Osteoarthritis Symptoms & Restrictions
The most common symptoms are pain and stiffness of the joints, but other symptoms also occur. Symptoms vary per person and per joint, and can even vary from day to day.13 In the case of knee osteoarthritis, over time, the other knee also becomes affected.14 Generally symptoms progress as the condition does.
Knee and other joint pain
Pain is one of the main symptoms of osteoarthritis, and as your condition becomes more severe, you may feel pain more often.5 Continuous pain can have a severe effect on your daily life. During and after movement, affected joints can be painful. Generally the pain worsens as the day progresses. Additionally, osteoarthritis joints can feel painful even at rest or at night, and may become warm, swollen or red. Patients experience pain differently and they should share how they are feeling with their doctor so an action plan can be determined.

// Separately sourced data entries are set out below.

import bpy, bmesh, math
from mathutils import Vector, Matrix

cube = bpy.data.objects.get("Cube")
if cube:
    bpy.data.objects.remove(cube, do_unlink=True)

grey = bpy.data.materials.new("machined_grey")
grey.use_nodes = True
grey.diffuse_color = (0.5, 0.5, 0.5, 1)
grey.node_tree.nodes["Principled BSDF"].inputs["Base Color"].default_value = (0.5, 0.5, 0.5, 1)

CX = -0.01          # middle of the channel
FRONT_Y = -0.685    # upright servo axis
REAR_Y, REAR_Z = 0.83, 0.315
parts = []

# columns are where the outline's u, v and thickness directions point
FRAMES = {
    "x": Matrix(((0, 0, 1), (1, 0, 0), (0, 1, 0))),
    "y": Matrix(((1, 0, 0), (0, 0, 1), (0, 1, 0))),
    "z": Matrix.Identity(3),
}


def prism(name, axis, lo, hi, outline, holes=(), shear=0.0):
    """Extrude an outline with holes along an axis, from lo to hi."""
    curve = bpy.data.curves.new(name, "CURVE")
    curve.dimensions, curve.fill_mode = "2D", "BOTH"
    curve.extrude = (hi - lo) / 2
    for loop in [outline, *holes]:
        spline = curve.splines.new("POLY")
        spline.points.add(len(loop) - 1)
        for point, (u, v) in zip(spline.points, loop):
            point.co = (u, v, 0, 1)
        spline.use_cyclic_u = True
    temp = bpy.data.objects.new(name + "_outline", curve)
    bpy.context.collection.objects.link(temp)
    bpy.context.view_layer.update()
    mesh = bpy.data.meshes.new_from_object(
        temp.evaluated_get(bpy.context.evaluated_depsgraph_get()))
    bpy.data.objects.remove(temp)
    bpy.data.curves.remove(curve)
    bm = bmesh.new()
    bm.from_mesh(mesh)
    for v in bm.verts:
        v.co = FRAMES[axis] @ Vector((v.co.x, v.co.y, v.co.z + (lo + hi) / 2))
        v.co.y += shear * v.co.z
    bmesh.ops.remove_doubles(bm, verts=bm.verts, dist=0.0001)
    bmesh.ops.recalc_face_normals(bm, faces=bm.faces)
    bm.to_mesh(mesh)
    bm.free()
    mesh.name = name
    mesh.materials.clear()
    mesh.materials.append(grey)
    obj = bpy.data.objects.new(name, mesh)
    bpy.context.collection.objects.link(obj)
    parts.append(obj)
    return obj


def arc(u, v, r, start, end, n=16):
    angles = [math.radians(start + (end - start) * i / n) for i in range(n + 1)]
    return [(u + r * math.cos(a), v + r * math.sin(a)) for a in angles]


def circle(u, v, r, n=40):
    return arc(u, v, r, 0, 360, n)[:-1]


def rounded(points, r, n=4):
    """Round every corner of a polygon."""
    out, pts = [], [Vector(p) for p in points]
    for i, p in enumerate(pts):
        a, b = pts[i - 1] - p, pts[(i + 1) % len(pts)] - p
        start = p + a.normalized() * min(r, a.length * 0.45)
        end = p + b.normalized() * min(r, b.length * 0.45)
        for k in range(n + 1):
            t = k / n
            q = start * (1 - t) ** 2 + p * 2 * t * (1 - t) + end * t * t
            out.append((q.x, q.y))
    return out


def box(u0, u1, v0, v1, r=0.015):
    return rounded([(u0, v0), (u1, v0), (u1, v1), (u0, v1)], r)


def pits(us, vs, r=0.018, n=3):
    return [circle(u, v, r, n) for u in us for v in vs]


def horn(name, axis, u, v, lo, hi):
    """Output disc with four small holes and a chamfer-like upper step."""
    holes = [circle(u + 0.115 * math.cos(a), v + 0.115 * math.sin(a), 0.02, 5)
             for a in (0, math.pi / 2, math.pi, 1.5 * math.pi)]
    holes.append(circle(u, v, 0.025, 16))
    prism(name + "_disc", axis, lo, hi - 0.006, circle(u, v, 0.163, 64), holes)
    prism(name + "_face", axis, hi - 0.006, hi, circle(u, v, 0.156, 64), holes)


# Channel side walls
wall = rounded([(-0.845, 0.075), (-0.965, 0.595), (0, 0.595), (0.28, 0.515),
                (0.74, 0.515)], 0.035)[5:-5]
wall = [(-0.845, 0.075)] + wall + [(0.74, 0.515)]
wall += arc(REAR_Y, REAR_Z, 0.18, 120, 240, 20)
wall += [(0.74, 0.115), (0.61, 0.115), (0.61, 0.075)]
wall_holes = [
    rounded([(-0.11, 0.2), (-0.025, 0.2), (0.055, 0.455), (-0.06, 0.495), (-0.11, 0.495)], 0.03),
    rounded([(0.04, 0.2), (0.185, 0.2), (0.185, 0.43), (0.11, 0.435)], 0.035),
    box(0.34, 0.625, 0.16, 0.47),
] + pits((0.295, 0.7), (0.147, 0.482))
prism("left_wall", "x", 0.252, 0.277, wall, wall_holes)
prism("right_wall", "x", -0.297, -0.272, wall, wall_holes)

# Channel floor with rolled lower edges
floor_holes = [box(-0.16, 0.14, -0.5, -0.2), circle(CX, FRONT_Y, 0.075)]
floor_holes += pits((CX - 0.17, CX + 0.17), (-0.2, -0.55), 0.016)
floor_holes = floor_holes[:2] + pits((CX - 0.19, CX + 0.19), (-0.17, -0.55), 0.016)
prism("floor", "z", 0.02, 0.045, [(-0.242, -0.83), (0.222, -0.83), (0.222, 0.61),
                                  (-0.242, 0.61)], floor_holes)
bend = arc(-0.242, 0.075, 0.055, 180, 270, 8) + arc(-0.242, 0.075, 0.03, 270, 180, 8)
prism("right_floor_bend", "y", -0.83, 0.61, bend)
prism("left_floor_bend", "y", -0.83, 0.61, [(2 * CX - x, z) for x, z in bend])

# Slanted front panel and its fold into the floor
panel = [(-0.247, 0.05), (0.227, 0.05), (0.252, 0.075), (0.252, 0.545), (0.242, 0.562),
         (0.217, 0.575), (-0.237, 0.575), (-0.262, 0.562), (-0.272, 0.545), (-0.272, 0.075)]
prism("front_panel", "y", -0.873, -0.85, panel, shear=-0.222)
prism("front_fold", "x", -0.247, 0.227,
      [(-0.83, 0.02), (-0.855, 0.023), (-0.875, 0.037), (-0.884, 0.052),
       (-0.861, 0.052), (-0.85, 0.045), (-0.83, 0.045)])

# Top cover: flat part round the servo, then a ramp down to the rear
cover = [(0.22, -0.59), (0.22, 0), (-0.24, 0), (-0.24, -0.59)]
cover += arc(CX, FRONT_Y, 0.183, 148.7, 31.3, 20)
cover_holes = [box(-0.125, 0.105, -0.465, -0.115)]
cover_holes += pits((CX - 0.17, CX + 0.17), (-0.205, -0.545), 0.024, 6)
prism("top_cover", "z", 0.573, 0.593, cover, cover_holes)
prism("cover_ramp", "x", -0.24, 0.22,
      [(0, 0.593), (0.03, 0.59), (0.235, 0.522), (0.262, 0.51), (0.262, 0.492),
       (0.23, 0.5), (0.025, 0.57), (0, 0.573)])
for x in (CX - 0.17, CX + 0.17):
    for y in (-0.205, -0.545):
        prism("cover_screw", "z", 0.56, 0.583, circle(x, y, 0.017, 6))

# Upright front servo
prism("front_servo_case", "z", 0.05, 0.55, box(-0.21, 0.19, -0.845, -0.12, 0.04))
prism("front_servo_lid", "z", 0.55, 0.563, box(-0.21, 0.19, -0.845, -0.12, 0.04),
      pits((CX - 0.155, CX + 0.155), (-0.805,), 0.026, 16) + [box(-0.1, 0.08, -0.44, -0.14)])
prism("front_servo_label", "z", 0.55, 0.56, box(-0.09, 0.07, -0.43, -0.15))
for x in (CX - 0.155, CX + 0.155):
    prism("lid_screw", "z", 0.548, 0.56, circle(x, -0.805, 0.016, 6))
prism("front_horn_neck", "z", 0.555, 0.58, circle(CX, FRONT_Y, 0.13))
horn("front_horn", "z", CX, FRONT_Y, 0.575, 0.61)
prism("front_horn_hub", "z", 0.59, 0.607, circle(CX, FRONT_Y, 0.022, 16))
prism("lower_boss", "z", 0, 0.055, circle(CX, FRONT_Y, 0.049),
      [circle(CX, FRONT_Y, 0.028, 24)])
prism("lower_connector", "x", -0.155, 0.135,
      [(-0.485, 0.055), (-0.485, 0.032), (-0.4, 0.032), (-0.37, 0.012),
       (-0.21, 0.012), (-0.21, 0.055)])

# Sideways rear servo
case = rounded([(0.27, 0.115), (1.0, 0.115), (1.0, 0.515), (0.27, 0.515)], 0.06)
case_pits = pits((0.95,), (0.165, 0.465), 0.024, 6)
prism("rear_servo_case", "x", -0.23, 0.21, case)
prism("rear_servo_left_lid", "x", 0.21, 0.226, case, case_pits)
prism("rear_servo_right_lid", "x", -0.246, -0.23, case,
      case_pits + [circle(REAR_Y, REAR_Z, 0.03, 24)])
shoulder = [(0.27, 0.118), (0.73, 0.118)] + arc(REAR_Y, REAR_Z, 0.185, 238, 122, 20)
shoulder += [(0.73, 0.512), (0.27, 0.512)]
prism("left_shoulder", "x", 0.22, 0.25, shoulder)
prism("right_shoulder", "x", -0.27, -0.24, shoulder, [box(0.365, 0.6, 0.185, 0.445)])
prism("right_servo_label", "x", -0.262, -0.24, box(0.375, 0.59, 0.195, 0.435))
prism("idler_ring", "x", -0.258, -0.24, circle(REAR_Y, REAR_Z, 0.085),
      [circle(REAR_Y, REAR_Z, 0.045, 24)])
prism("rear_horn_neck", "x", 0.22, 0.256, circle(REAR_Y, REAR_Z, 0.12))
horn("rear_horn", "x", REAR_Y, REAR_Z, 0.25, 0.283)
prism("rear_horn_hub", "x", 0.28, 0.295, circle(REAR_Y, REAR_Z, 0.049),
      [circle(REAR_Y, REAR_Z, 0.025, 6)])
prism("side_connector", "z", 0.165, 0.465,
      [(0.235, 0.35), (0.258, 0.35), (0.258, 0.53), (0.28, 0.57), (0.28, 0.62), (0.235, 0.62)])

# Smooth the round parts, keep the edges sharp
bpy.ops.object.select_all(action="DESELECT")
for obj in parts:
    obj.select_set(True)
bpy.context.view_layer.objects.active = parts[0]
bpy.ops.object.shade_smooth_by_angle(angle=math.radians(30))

Stiffness of joints
Joints may become stiff, especially after a period of rest. As with pain, you can have good days and bad days and the degree of stiffness can vary. Stiffness limits mobility: after resting or sitting for a while it may be difficult to get up out of a chair or to climb stairs. But once joints are in movement, the stiffness may gradually diminish.5
Swelling of joints
Swelling can occur when a joint develops more synovial fluid or when hard bone growths (spurs) appear. Hand osteoarthritis can regularly cause such bony spurs.
Grating or crackling joints
Sometimes joints affected by osteoarthritis make a grating or crackling sound when in movement. This is caused by the damaged structure of bones and cartilage. In the case of knee osteoarthritis, a grating sound can be heard when knees are bending.
Instable joints and weakened muscles
Affected, painful joints can be difficult to move and lack of exercise results in weakened muscles and instability. This increases the risk of falling and further injury. Knees can seem to buckle or give way when affected by osteoarthritis. Exercises to help strengthen muscles can help prevent instability.
Fatigue can be a result of bad sleep, night after night, if the pain is too intense. Because movement is more painful, often less exercise is done. This is an example of how pain can limit patients in their daily life.
In a later stage of the disease, osteoarthritis can result in posture deformation as bones change structure and shift into different positions. For instance knees can become bent inwards or outwards, fingers can become bent sideways; you may develop a lump at the thumb base or a bunion on the big toe.14